Editor A contacted my agent about Cast A Road. (If you’ve forgotten who Editor A is, check back to last week’s posts.) She liked the writing, but her personal preference was for third person multiple POV, not first person. If I was willing to rewrite the story into third person, she’d love to take another look at it.
I’ll tell ya, I thought about that for all of two minutes. I had very much the same feeling as I had when Big New York Agent (BNYA) had flung open her door to me, but I knew her agency wasn’t the right fit. Here I finally—after 9 ½ years!—had an editor who’d like to publish me—if I made her requested changes, and to her satisfaction. But in my gut, I knew it wasn’t right. Cast a Road Before Me was Jessie’s first person story. After that book came Color the Sidewalk for Me, which was Celia’s personal story. And no way was I rewriting that one.
I told Jane, my agent, to say thank you, but no thanks to Editor A.
No worries. I still had Editors B & C left.
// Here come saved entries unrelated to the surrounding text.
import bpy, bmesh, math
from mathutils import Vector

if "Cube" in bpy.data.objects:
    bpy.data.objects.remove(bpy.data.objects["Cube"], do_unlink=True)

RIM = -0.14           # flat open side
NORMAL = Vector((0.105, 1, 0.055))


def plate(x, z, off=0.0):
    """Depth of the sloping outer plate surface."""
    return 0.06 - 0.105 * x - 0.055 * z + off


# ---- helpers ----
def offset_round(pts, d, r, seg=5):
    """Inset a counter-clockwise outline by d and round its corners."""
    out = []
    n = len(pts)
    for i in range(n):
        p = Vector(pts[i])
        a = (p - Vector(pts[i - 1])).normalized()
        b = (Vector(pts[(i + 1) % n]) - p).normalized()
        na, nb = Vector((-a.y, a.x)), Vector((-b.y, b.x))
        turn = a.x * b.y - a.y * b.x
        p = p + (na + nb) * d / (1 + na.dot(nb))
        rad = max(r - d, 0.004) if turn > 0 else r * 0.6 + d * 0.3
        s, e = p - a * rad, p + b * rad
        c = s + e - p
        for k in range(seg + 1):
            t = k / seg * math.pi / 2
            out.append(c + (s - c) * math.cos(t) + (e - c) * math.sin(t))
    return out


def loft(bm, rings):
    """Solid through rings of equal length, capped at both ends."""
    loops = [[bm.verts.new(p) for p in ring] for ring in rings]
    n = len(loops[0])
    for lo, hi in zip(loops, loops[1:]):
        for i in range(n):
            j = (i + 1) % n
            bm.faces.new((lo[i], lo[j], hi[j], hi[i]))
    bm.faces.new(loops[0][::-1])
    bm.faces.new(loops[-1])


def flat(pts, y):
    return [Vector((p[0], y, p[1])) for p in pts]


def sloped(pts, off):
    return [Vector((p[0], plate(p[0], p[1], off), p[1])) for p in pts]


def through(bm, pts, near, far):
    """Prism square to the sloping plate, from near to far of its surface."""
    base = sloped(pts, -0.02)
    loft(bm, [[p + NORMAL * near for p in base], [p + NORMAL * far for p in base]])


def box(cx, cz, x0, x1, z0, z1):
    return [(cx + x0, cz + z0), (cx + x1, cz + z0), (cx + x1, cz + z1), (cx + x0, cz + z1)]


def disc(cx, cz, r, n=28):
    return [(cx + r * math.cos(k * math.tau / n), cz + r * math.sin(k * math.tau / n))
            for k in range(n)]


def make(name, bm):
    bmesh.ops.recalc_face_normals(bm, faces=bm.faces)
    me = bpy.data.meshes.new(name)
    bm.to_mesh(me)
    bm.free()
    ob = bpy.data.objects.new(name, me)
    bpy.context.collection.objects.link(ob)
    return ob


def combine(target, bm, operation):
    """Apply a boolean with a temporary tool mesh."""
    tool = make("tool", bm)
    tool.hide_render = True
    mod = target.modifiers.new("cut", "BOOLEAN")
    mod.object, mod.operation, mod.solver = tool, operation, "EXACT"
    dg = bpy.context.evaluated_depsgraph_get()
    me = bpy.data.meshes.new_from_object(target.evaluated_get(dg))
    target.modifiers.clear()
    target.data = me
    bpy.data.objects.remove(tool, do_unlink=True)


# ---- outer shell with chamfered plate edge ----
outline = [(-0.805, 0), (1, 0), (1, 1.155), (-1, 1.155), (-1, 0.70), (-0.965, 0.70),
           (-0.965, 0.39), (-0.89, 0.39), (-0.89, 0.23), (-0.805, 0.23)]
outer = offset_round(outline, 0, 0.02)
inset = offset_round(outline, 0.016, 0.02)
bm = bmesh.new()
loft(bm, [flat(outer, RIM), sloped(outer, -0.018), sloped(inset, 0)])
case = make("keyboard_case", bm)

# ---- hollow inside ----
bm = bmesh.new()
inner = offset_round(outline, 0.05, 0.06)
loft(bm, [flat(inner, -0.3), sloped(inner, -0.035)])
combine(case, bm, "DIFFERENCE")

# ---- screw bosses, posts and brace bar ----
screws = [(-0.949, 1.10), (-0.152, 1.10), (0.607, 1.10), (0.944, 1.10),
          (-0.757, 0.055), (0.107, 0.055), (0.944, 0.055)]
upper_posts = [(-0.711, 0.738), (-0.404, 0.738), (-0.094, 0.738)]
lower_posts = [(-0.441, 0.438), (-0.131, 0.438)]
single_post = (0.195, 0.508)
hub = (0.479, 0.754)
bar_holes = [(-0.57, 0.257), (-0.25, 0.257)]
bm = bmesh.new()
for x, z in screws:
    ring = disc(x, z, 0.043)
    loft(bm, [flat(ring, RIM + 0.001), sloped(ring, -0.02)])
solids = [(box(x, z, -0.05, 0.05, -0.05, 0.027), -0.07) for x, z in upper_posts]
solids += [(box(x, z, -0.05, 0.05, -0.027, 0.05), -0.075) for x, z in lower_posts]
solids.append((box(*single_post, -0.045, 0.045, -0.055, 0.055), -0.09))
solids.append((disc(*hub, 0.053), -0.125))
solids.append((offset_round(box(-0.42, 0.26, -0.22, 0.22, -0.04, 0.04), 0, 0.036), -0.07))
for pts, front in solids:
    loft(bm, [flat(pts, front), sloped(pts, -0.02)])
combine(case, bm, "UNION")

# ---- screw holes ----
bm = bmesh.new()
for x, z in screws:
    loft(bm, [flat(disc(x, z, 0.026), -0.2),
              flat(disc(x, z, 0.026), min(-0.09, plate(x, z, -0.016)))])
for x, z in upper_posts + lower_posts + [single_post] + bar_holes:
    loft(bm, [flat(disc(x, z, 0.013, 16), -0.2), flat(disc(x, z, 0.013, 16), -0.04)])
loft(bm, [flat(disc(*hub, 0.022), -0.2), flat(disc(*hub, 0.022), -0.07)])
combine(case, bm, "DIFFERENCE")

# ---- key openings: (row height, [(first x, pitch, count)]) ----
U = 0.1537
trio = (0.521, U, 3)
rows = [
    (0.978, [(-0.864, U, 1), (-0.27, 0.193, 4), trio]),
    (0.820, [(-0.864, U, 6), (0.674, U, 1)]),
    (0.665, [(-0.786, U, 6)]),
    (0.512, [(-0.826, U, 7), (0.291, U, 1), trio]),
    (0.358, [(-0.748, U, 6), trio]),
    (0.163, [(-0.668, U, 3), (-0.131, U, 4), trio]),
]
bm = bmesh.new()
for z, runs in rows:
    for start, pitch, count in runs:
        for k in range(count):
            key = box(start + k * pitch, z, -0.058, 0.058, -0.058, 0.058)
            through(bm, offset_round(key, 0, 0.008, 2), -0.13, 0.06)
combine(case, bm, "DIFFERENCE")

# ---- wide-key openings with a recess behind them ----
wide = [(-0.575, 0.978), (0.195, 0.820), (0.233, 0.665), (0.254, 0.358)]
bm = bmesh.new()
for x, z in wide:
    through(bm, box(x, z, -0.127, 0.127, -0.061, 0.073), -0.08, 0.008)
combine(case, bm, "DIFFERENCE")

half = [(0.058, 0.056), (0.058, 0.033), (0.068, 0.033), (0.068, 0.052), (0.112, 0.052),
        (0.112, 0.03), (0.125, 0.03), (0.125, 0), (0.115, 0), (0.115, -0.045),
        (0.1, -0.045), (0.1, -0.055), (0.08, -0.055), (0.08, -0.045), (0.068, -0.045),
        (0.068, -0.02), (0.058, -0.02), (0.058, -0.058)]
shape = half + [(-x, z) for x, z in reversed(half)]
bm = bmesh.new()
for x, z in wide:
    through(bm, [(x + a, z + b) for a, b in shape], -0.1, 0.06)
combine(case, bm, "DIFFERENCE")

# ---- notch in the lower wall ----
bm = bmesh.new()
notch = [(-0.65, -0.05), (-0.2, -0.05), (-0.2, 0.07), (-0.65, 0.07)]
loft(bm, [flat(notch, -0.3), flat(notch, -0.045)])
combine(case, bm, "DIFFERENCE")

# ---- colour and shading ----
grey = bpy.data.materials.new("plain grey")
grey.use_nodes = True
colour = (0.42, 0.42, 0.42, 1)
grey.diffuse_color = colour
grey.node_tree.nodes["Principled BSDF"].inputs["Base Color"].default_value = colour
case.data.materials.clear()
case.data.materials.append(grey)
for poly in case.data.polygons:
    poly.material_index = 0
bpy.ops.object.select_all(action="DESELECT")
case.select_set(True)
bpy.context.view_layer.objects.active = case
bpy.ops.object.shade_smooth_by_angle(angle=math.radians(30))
Editor B contacted Jane--with a rejection of Cast a Road. Jane forward me the letter. I read it, went “Huh?” and read it again. Then a third time. Wait a minute. This editor must have put somebody else’s rejection letter in my envelope. This couldn’t be about my book. The editor said that the Christian content wasn’t noticeable. Was it in the book at all? Because the house respected Jane so much, if I would answer some questions to explain what the Christian content was, and what I was trying to accomplish through the story, then maybe there’d be a way to re-look at the book . . .
No Christian content? Were they crazy? Of the three novels I’d written, this had way more content than the others. In fact, I’d worried that I’d been too preachy. This made absolutely no sense. My stomach twisted in a dozen knots. I’d been slapped down—again. I’d written this book as a Christian story; Jane knew it was a strong Christian story—and this house says it’s not Christian enough for them?
God . . . what? Is this your idea of a joke? I’m not laughing . . .
Friends, I can’t tell you how sick I felt. I thought I’d finally gotten it. I’d learned the craft. Then God had changed my heart. I was now writing for Him. I knew this book was ready to publish. I knew this book had a very strong Christian message—in fact, one that the world hates most—that you can’t get to Heaven just by being “good.” That Jesus is the only way to salvation. I’d done everything I knew to do—and I wasn’t being “Christian” enough?
I sank into despondency. This was worse than all the other times. You know why? Because now my writing wasn’t just for myself; it was a calling. This was what God wanted me to do with my life.
Which meant, for the first time, I couldn’t quit.
Read Part 23